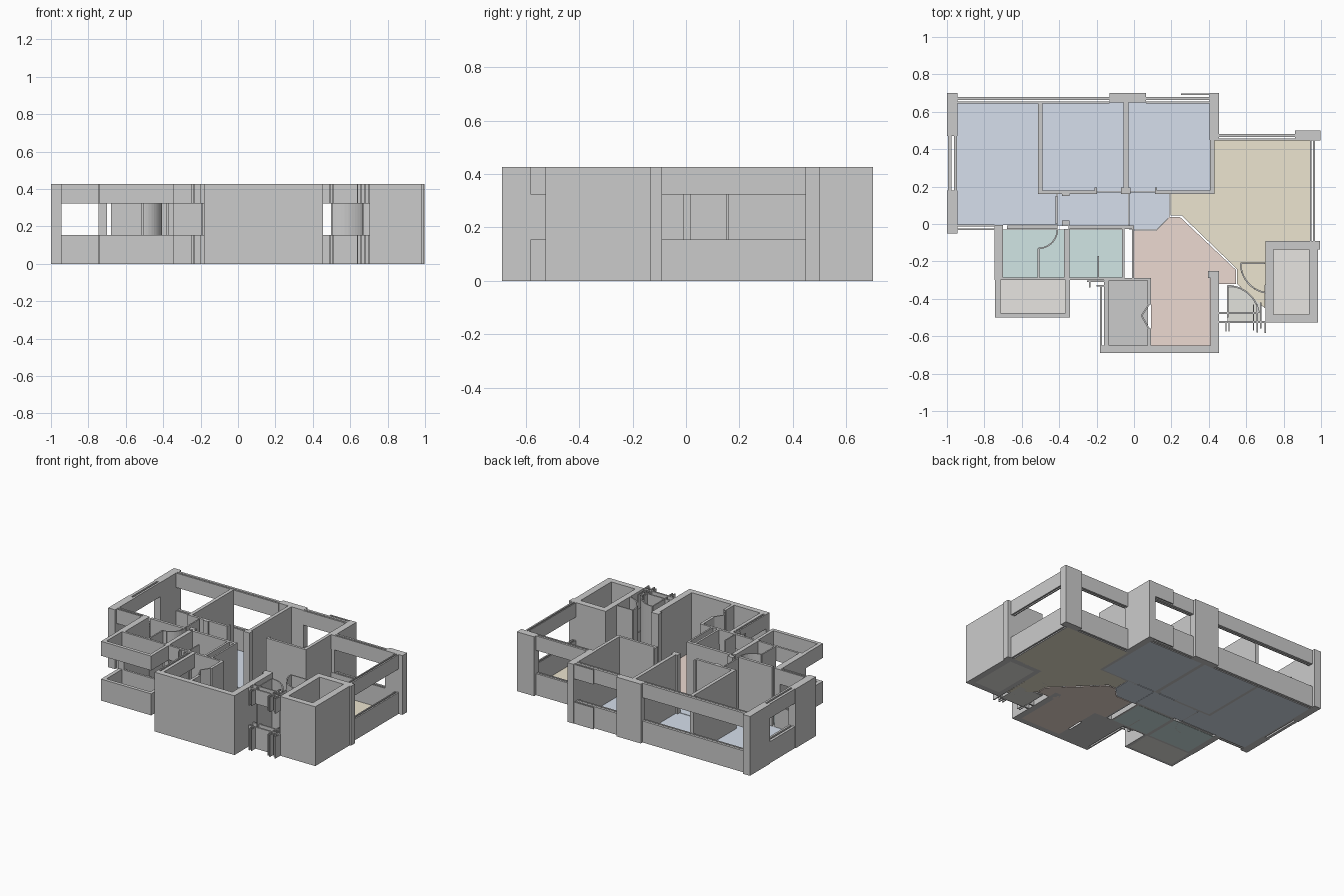
import bpy, bmesh, math

H, SILL, HEAD = 0.427, 0.155, 0.323   # wall height, window sill and head


def finish(name, bm, color=None):
    bmesh.ops.recalc_face_normals(bm, faces=bm.faces)
    me = bpy.data.meshes.new(name)
    bm.to_mesh(me)
    bm.free()
    ob = bpy.data.objects.new(name, me)
    bpy.context.collection.objects.link(ob)
    if color:
        mat = bpy.data.materials.new(name + "_paint")
        mat.diffuse_color = (*color, 1)
        me.materials.append(mat)
    return ob


def prism(bm, pts, z0, z1):
    """Extrude a plan outline between two heights."""
    face = bm.faces.new([bm.verts.new((x, y, z0)) for x, y in pts])
    top = bmesh.ops.extrude_face_region(bm, geom=[face], use_keep_orig=True)["geom"]
    for v in top:
        if isinstance(v, bmesh.types.BMVert):
            v.co.z = z1


def rect(x0, x1, y0, y1):
    return [(x0, y0), (x1, y0), (x1, y1), (x0, y1)]


def walls(name, *plans):
    bm = bmesh.new()
    for p in plans:
        prism(bm, rect(*p), 0, H)
    finish(name, bm)


def bands(name, *plans):
    """Window walls: a sill band and a lintel band with a gap between."""
    bm = bmesh.new()
    for p in plans:
        prism(bm, rect(*p), 0, SILL)
        prism(bm, rect(*p), HEAD, H)
    finish(name, bm)


def floor(name, color, *outlines):
    bm = bmesh.new()
    for o in outlines:
        prism(bm, o, 0, 0.004)
    finish(name, bm, color)


def ribbon(name, pts, t=0.008):
    """Thin full-height panel following a path in plan."""
    bm = bmesh.new()
    for (ax, ay), (bx, by) in zip(pts, pts[1:]):
        d = math.hypot(bx - ax, by - ay)
        nx, ny = -(by - ay) / d * t / 2, (bx - ax) / d * t / 2
        prism(bm, [(ax + nx, ay + ny), (bx + nx, by + ny),
                   (bx - nx, by - ny), (ax - nx, ay - ny)], 0, H)
    finish(name, bm)


def arc(cx, cy, r, a0, a1, n=10):
    angles = [math.radians(a0 + (a1 - a0) * i / n) for i in range(n + 1)]
    return [(cx + r * math.cos(a), cy + r * math.sin(a)) for a in angles]


# Floors
floor("bedroom_floor", (0.67, 0.74, 0.84),
      [(-0.95, -0.005), (-0.415, -0.005), (-0.415, 0.165), (-0.51, 0.165),
       (-0.51, 0.65), (-0.95, 0.65)],
      rect(-0.49, -0.055, 0.175, 0.65), rect(-0.03, 0.408, 0.175, 0.65),
      rect(-0.41, -0.03, -0.01, 0.17),
      [(-0.028, -0.03), (0.12, -0.03), (0.19, 0.04), (0.19, 0.17), (-0.028, 0.17)])
floor("living_floor", (0.84, 0.78, 0.63),
      [(0.195, 0.165), (0.195, 0.045), (0.255, 0.045), (0.55, -0.24),
       (0.55, -0.32), (0.7, -0.45), (0.705, -0.095), (0.942, -0.095),
       (0.942, 0.45), (0.428, 0.45), (0.428, 0.165)])
floor("hall_floor", (0.84, 0.70, 0.64),
      [(0, -0.035), (0.12, -0.035), (0.19, 0.038), (0.245, 0.038),
       (0.545, -0.245), (0.545, -0.32), (0.41, -0.32), (0.41, -0.65),
       (0.09, -0.65), (0.09, -0.29), (0, -0.29)])
floor("bathroom_floor", (0.64, 0.79, 0.78),
      rect(-0.7, -0.37, -0.285, -0.03), rect(-0.345, -0.06, -0.285, -0.03))
floor("kitchen_floor", (0.73, 0.75, 0.72), rect(-0.135, 0.075, -0.65, -0.3))
floor("balcony_floor", (0.80, 0.78, 0.75),
      rect(-0.72, -0.36, -0.48, -0.3), rect(0.74, 0.94, -0.485, -0.13))
floor("entry_floor", (0.76, 0.76, 0.72), rect(0.5, 0.68, -0.52, -0.34))

# Full-height outer columns and walls
walls("corner_columns",
      (-1, -0.945, 0.47, 0.7), (-1, -0.945, -0.05, 0.18),
      (-0.13, 0.065, 0.65, 0.7), (0.405, 0.455, 0.45, 0.7),
      (0.86, 0.998, 0.447, 0.5))
walls("hall_outer_wall", (-0.15, 0.455, -0.69, -0.65), (0.41, 0.455, -0.65, -0.25))
walls("side_room_walls",
      (0.703, 0.745, -0.527, -0.09), (0.935, 0.985, -0.485, -0.135),
      (0.745, 0.985, -0.527, -0.485), (0.745, 0.995, -0.135, -0.09))

# Window walls
bands("back_windows",
      (-0.945, -0.13, 0.662, 0.68), (-0.945, -0.13, 0.645, 0.654),
      (0.065, 0.405, 0.662, 0.68), (0.065, 0.405, 0.645, 0.654),
      (0.25, 0.405, 0.69, 0.698),
      (0.455, 0.86, 0.465, 0.48), (0.43, 0.86, 0.447, 0.456))
bands("side_windows",
      (-0.995, -0.975, 0.18, 0.47), (-0.962, -0.947, 0.18, 0.47),
      (0.94, 0.948, -0.09, 0.447), (0.957, 0.968, -0.09, 0.447),
      (-0.182, -0.172, -0.69, -0.33), (-0.16, -0.135, -0.65, -0.3))
bands("front_windows",
      (-0.945, -0.745, -0.033, -0.024), (-0.945, -0.745, -0.014, -0.003),
      (-0.7, -0.375, -0.3, -0.285), (-0.345, -0.065, -0.3, -0.285),
      (-0.25, -0.16, -0.31, -0.302), (-0.24, -0.232, -0.34, -0.31),
      (-0.2, -0.16, -0.335, -0.327))
bands("balcony_parapet",
      (-0.742, -0.342, -0.5, -0.475), (-0.742, -0.715, -0.475, -0.3),
      (-0.365, -0.342, -0.475, -0.3))
bands("entry_screen",
      (0.455, 0.703, -0.53, -0.518), (0.455, 0.66, -0.48, -0.47),
      (0.488, 0.494, -0.575, -0.53), (0.505, 0.511, -0.575, -0.53),
      (0.635, 0.642, -0.57, -0.43), (0.655, 0.662, -0.58, -0.43),
      (0.675, 0.682, -0.56, -0.42), (0.698, 0.706, -0.583, -0.527))

# Interior partitions
walls("bedroom_partitions",
      (-0.513, -0.488, 0.16, 0.65), (-0.488, -0.2, 0.16, 0.178),
      (-0.21, -0.198, 0.16, 0.195), (-0.055, -0.03, 0.18, 0.65),
      (-0.07, -0.02, 0.16, 0.195), (0.12, 0.43, 0.16, 0.178),
      (0.113, 0.124, 0.16, 0.195), (0.407, 0.43, 0.178, 0.45))
walls("corridor_door_frames",
      (-0.42, -0.41, 0, 0.15), (-0.385, -0.345, 0.15, 0.172),
      (-0.385, -0.345, -0.01, 0.018))
walls("bathroom_walls",
      (-0.745, -0.7, -0.3, -0.005), (-0.68, -0.41, -0.028, -0.008),
      (-0.35, -0.01, -0.028, -0.008), (-0.516, -0.506, -0.285, -0.13),
      (-0.375, -0.345, -0.3, -0.028), (-0.195, -0.187, -0.285, -0.17),
      (-0.065, -0.05, -0.3, -0.028), (-0.012, 0, -0.3, -0.008))
walls("kitchen_walls",
      (-0.16, 0.09, -0.303, -0.288), (0.072, 0.092, -0.43, -0.303),
      (0.072, 0.092, -0.65, -0.56), (-0.182, -0.15, -0.69, -0.65),
      (0.395, 0.41, -0.29, -0.25))

# Door leaves and their curved swing panels
ribbon("bathroom_door_swing", arc(-0.51, -0.03, 0.1, -90, 0))
ribbon("entry_door_swing", arc(0.5, -0.5, 0.17, 90, 8))
ribbon("entry_door_leaf", [(0.5, -0.33), (0.5, -0.5)])
ribbon("side_door_swing", arc(0.73, -0.21, 0.16, 180, 262))
ribbon("side_door_leaf", [(0.57, -0.21), (0.7, -0.21)])
ribbon("kitchen_folding_door", [(0.08, -0.43), (0.04, -0.49), (0.08, -0.56)])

•••

WHAT YOU HAVE TO DO: After locating the line with "prism(bm, [(ax +" above, return that line and every later line through the one with "(0.09, -0.65), (0.09, -0.29), (0, -0.29)])", word for word and with nothing else.

SOLUTION:
        prism(bm, [(ax + nx, ay + ny), (bx + nx, by + ny),
                   (bx - nx, by - ny), (ax - nx, ay - ny)], 0, H)
    finish(name, bm)


def arc(cx, cy, r, a0, a1, n=10):
    angles = [math.radians(a0 + (a1 - a0) * i / n) for i in range(n + 1)]
    return [(cx + r * math.cos(a), cy + r * math.sin(a)) for a in angles]


# Floors
floor("bedroom_floor", (0.67, 0.74, 0.84),
      [(-0.95, -0.005), (-0.415, -0.005), (-0.415, 0.165), (-0.51, 0.165),
       (-0.51, 0.65), (-0.95, 0.65)],
      rect(-0.49, -0.055, 0.175, 0.65), rect(-0.03, 0.408, 0.175, 0.65),
      rect(-0.41, -0.03, -0.01, 0.17),
      [(-0.028, -0.03), (0.12, -0.03), (0.19, 0.04), (0.19, 0.17), (-0.028, 0.17)])
floor("living_floor", (0.84, 0.78, 0.63),
      [(0.195, 0.165), (0.195, 0.045), (0.255, 0.045), (0.55, -0.24),
       (0.55, -0.32), (0.7, -0.45), (0.705, -0.095), (0.942, -0.095),
       (0.942, 0.45), (0.428, 0.45), (0.428, 0.165)])
floor("hall_floor", (0.84, 0.70, 0.64),
      [(0, -0.035), (0.12, -0.035), (0.19, 0.038), (0.245, 0.038),
       (0.545, -0.245), (0.545, -0.32), (0.41, -0.32), (0.41, -0.65),
       (0.09, -0.65), (0.09, -0.29), (0, -0.29)])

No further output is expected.